How much strategic agility do you have and do you know what it really means to be strategic? Many of my executive clients have a goal to improve their strategic ability. Many of them are unsure if they are currently being strategic enough for their role and don’t know what they should be doing to develop themselves further.
The Oxford definition of strategy is defined as:
“A plan of action designed to achieve a long-term or overall aim”.
“The art of planning and directing overall military operations and movements in a war or battle”.
Whilst the majority of us are not in the military I’m sure many of you feel at times that trying to deliver on a strategy in organisations can sometimes be likened to manoeuvring in a battlefield!
Being strategic requires that you firstly give yourself the time, space and also the permission to focus on the big picture view.
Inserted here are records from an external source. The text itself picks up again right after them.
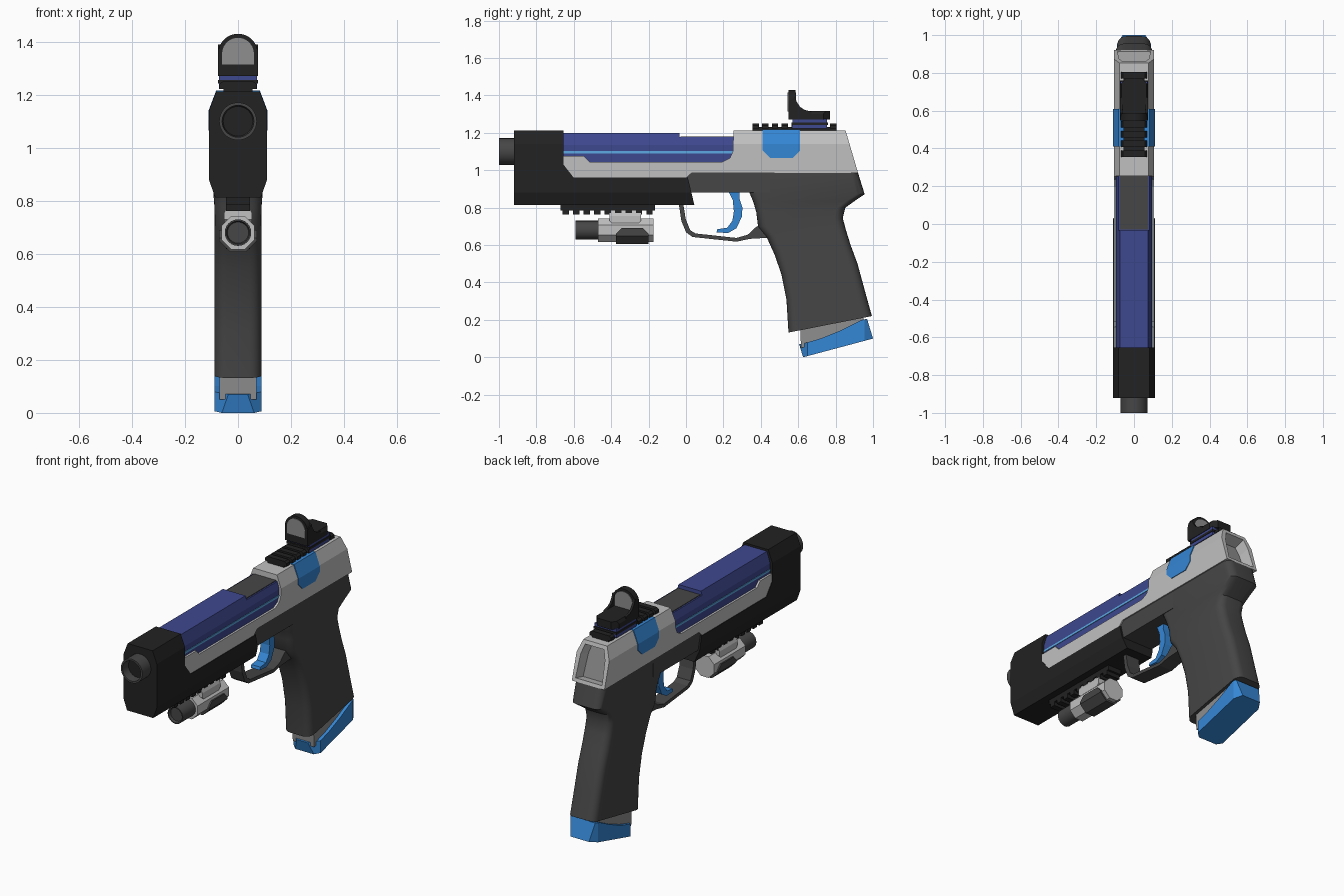
import bpy, bmesh, math
from mathutils import Vector

if "Cube" in bpy.data.objects:
    bpy.data.objects.remove(bpy.data.objects["Cube"])


def material(name, rgb):
    m = bpy.data.materials.new(name)
    lin = [((c / 255 + 0.055) / 1.055) ** 2.4 for c in rgb]
    m.diffuse_color = (*lin, 1)
    m.use_nodes = True
    m.node_tree.nodes["Principled BSDF"].inputs["Base Color"].default_value = m.diffuse_color
    return m


BLACK = material("black", (34, 34, 34))
DARK = material("dark_grey", (70, 70, 70))
MID = material("mid_grey", (142, 142, 142))
LIGHT = material("light_grey", (192, 192, 192))
NAVY = material("navy", (62, 72, 143))
BLUE = material("blue", (53, 135, 213))
SKY = material("sky_blue", (92, 170, 228))


def finish(bm, name, mats, smooth=False):
    bmesh.ops.recalc_face_normals(bm, faces=bm.faces)
    if smooth:
        for f in bm.faces:
            f.smooth = True
        for e in bm.edges:
            e.smooth = len(e.link_faces) == 2 and e.calc_face_angle(0) < 0.6
    me = bpy.data.meshes.new(name)
    bm.to_mesh(me)
    bm.free()
    for m in mats:
        me.materials.append(m)
    ob = bpy.data.objects.new(name, me)
    bpy.context.collection.objects.link(ob)
    return ob


def chamfer(x1, z1, x2, z2):
    """Cutting plane through two (x, z) points given counter-clockwise."""
    return (x1, 0, z1), (z2 - z1, 0, x1 - x2)


def extrude(name, pts, a0, a1, mat, axis="x", cuts=(), recess=None, smooth=False):
    """Extrude a (y, z) profile along x, or an (x, z) profile along y."""
    bm = bmesh.new()
    rings = []
    for a in (a0, a1):
        rings.append([bm.verts.new((a, p, q) if axis == "x" else (p, a, q)) for p, q in pts])
    n = len(pts)
    for r in rings:
        bm.faces.new(r)
    for i in range(n):
        j = (i + 1) % n
        bm.faces.new((rings[0][i], rings[0][j], rings[1][j], rings[1][i]))
    # planar cuts, mirrored in x
    for co, no in cuts:
        for s in (1, -1):
            bmesh.ops.bisect_plane(bm, geom=bm.verts[:] + bm.edges[:] + bm.faces[:], dist=1e-5,
                                   plane_co=(co[0] * s, co[1], co[2]),
                                   plane_no=(no[0] * s, no[1], no[2]), clear_outer=True)
            bmesh.ops.holes_fill(bm, edges=[e for e in bm.edges if e.is_boundary], sides=0)
    bmesh.ops.recalc_face_normals(bm, faces=bm.faces)
    mats = [mat]
    if recess:  # sunken end: (y direction, rim, depth, material)
        d, rim, depth, rmat = recess
        bm.normal_update()
        face = max(bm.faces, key=lambda f: f.normal.y * d)
        bmesh.ops.inset_individual(bm, faces=[face], thickness=rim)
        bmesh.ops.inset_individual(bm, faces=[face], thickness=0.004, depth=-depth)
        face.material_index = 1
        mats.append(rmat)
    return finish(bm, name, mats, smooth)


def box(name, y0, y1, z0, z1, hw, mat, cuts=()):
    return extrude(name, [(y0, z0), (y1, z0), (y1, z1), (y0, z1)], -hw, hw, mat, cuts=cuts)


def ring(n, r, z, turn=0.0):
    return [(r * math.cos(2 * math.pi * i / n + turn), z + r * math.sin(2 * math.pi * i / n + turn))
            for i in range(n)]


# front shroud and muzzle
extrude("front_shroud", [(-.92, .813), (.045, .813), (.01, .96), (-.60, .96), (-.655, 1.03),
                         (-.655, 1.212), (-.92, 1.212)], -.11, .11, BLACK,
        cuts=[chamfer(.11, 1.14, .082, 1.212), chamfer(.086, .813, .11, .88)])
extrude("muzzle", ring(32, .071, 1.10), -1.0, -.90, DARK, "y", recess=(-1, .011, .05, BLACK), smooth=True)

# light grey slide with side ledges and a hollow rear end
extrude("slide_body", [(-.655, 1.075), (-.655, 1.03), (-.60, .96), (.0, .96), (.03, .988), (.92, .985),
                       (.853, 1.213), (.255, 1.213), (.25, 1.10), (.235, 1.065), (.195, 1.045),
                       (-.515, 1.045), (-.545, 1.075)], -.107, .107, LIGHT,
        cuts=[chamfer(.107, 1.14, .078, 1.213)], recess=(1, .028, .07, MID))
extrude("slide_patch", [(.41, 1.217), (.41, 1.105), (.45, 1.065), (.57, 1.065), (.61, 1.105), (.61, 1.217)],
        -.111, .111, BLUE, cuts=[chamfer(.111, 1.14, .082, 1.217)])

# navy upper with stripe and port cover
extrude("barrel_cover", [(-.66, 1.03), (.26, 1.03), (.26, 1.177), (-.035, 1.177), (-.035, 1.2), (-.66, 1.2)],
        -.095, .095, NAVY, cuts=[chamfer(.095, 1.135, .074, 1.2)])
box("port_cover", -.03, .257, 1.15, 1.181, .073, DARK)
box("side_stripe", -.656, .252, 1.09, 1.102, .098, SKY)

# frame block ahead of the grip
extrude("frame", [(-.02, .97), (.02, .88), (.45, .88), (.45, .99), (.0, .99)], -.1, .1, DARK)


# grip lofted from rounded sections: front (y, z), back (y, z), half width
def loft(name, sections, radius, mat):
    bm = bmesh.new()
    loops = []
    for fy, fz, by, bz, hw in sections:
        f, b = Vector((0, fy, fz)), Vector((0, by, bz))
        u = (b - f).normalized()
        length = (b - f).length
        loop = []
        corners = [(hw - radius, length - radius, 0), (radius - hw, length - radius, 1),
                   (radius - hw, radius, 2), (hw - radius, radius, 3)]
        for cx, cy, q in corners:
            for k in range(6):
                a = (q + k / 5) * math.pi / 2
                p = f + u * (cy + radius * math.sin(a))
                loop.append(bm.verts.new((cx + radius * math.cos(a), p.y, p.z)))
        loops.append(loop)
    n = len(loops[0])
    for a, b in zip(loops, loops[1:]):
        for i in range(n):
            j = (i + 1) % n
            bm.faces.new((a[i], a[j], b[j], b[i]))
    bm.faces.new(loops[0])
    bm.faces.new(loops[-1])
    return finish(bm, name, [mat], True)


loft("grip", [(.548, .132, .994, .22, .088), (.537, .31, .955, .36, .088), (.51, .444, .917, .50, .088),
              (.473, .55, .88, .60, .088), (.43, .645, .855, .68, .088), (.385, .70, .838, .745, .088),
              (.376, .775, .852, .80, .089), (.36, .83, .905, .838, .093),
              (.335, .89, .955, .872, .098), (.33, .987, .92, .985, .1)], .045, DARK)

# trigger guard and trigger
extrude("trigger_guard", [(-.04, .83), (-.025, .73), (.0, .668), (.035, .643), (.27, .618), (.34, .633),
                          (.46, .64), (.44, .74), (.366, .69), (.33, .655), (.27, .638), (.05, .662),
                          (.022, .68), (-.002, .74), (-.016, .83)], -.045, .045, DARK)
extrude("trigger", [(.225, .89), (.25, .84), (.256, .78), (.248, .73), (.22, .692), (.168, .685),
                    (.163, .668), (.225, .664), (.27, .69), (.298, .75), (.302, .80), (.285, .85),
                    (.287, .89)], -.03, .03, BLUE)

# magazine and its base
extrude("magazine", [(.61, .17), (.615, .05), (.95, .12), (.95, .25)], -.07, .07, MID)
extrude("magazine_base", [(.605, .07), (.626, .0), (1.0, .10), (.968, .205), (.94, .2), (.83, .145),
                          (.725, .102), (.64, .077)], -.089, .089, BLUE,
        cuts=[((.089, .65, 0), (.03, -.035, 0)), ((.089, .955, 0), (.045, .028, 0))])

# lower accessory rail
box("lower_rail", -.67, -.165, .785, .82, .045, BLACK)
for i in range(9):
    y = -.66 + i * .056
    box("lower_rail_tooth", y, y + .034, .762, .79, .045, BLACK)

# torch under the rail
extrude("torch_clamp", [(-.41, .73), (-.39, .71), (-.26, .71), (-.24, .73), (-.24, .788), (-.41, .788)],
        -.052, .052, LIGHT, cuts=[chamfer(.052, .755, .038, .788)])
extrude("torch_body", ring(8, .068, .68, math.pi / 8), -.47, -.175, LIGHT, "y")
extrude("torch_head", ring(24, .05, .68), -.59, -.46, DARK, "y", recess=(-1, .006, .015, DARK), smooth=True)
extrude("torch_grip_panel", ring(8, .077, .678, math.pi / 8), -.375, -.2, DARK, "y",
        cuts=[((0, 0, .69), (0, 0, 1)), ((0, -.375, .66), (0, -1, 1)), ((0, -.2, .66), (0, 1, 1))])

# top rail
box("top_rail", .355, .805, 1.2, 1.23, .055, BLACK)
for i in range(9):
    y = .355 + i * .052
    box("top_rail_tooth", y, y + .034, 1.222, 1.25, .07, BLACK,
        cuts=[chamfer(.07, 1.24, .058, 1.25)])

# reflex sight
box("sight_mount", .57, .755, 1.222, 1.275, .072, NAVY)
box("sight_mount_band", .565, .76, 1.242, 1.256, .075, BLACK)
box("sight_base", .548, .77, 1.27, 1.316, .075, BLACK,
    cuts=[((.075, .735, 0), (.035, .03, 0)), chamfer(.075, 1.3, .065, 1.316)])


def arch(hw, z0, top):
    zc = top - hw
    return [(-hw, z0), (hw, z0)] + [(hw * math.cos(math.pi * i / 16), zc + hw * math.sin(math.pi * i / 16))
                                    for i in range(17)]


extrude("sight_hood", arch(.075, 1.275, 1.43), .547, .585, BLACK, "y", smooth=True)
extrude("sight_lens", arch(.06, 1.315, 1.415), .544, .588, MID, "y")
for s in (-1, 1):
    extrude("sight_side", [(.55, 1.30), (.55, 1.37), (.585, 1.39), (.592, 1.365), (.61, 1.338),
                           (.635, 1.322), (.67, 1.314), (.67, 1.30)], s * .061, s * .075, BLACK)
Often senior executives struggle to be as strategic as they want to because they get too caught up in the detail of doing.
The giving yourself permission is interesting. I find many of my clients have a guilt associated with stepping out of their day to day business to spend time thinking and planning. It’s like we are all so programmed with the need to know everything, be seen to be always busy ‘doing’ and be constantly reachable that to leave our desks for 2 hours and shut ourselves away from everything can be very stressful for many people. Yet unless we sit up like a helicopter how can we hope to see the whole picture, the complexity of the parts and how they fit together, and decide the path we should take and what obstacles and opportunities lie in our path? The answer is we can’t.
A client of mine had an interesting experience when she first set aside time to work on her strategic agility. Her idea was to leave the office on a set day and time and go to a café to do some industry analysis reading and strategic planning. This was to enable her to have a more strategic voice at the senior executive meetings. I asked her to outline exactly what occurred in her thoughts, feelings and behaviour during the exercise.
She said she felt very guilty and nervous at leaving work and also overwhelmed by what she wanted to get through. She was wondering who knew she was not in the office and what they would think of her if they knew. She set great expectations for what she wanted to achieve. Once there she said she found peace and quiet and was totally absorbed in her task in a state of flow. She could see the huge benefit in what she achieved away from the busyness of her office.
So what are the key actions of a strategic person?
One of the tools I value and incorporate into my coaching is the use of Lominger’s 67 key leadership competencies by Korn Ferry in the USA. The tool is backed by extensive research and gives ‘action learning’ remedies for people to work on to develop their ability.
If you are unsure if you have strategic agility then ask yourself the following. If you answer yes to any of these then you may be unskilled. Remember that sometimes we can also overuse a skill.
• Can you pull together a compelling strategic plan?
• Are you more comfortable in the tactical here and now?
• Can you weave a vision of the future?
• Do you reject the usefulness of strategy, thinking it’s pie in the sky?
• Do you have narrow experience and are unknowledgeable of business and world events?
• Do you lack perspective to pull together varying elements into a coherent strategic view?
For developing strategic agility some of Lominger’s key remedies include:
• Use strategic language in presentations
• Recognise the value of strategic planning
• Be curious and imaginative
• Broaden your perspective
• Delegate the tactical things and make time for strategy
• Avoiding ambiguity? Embrace uncertainity
• If you can’t think strategically then practice strategic thinking
• Addicted to the simple? Embrace complexity
• Don’t want to be strategic? Get some help
* ‘FYI – A Guide for Development and Coaching’ Lominger Korn Ferry International – Michael M. Lombardo & Robert W. Eichinger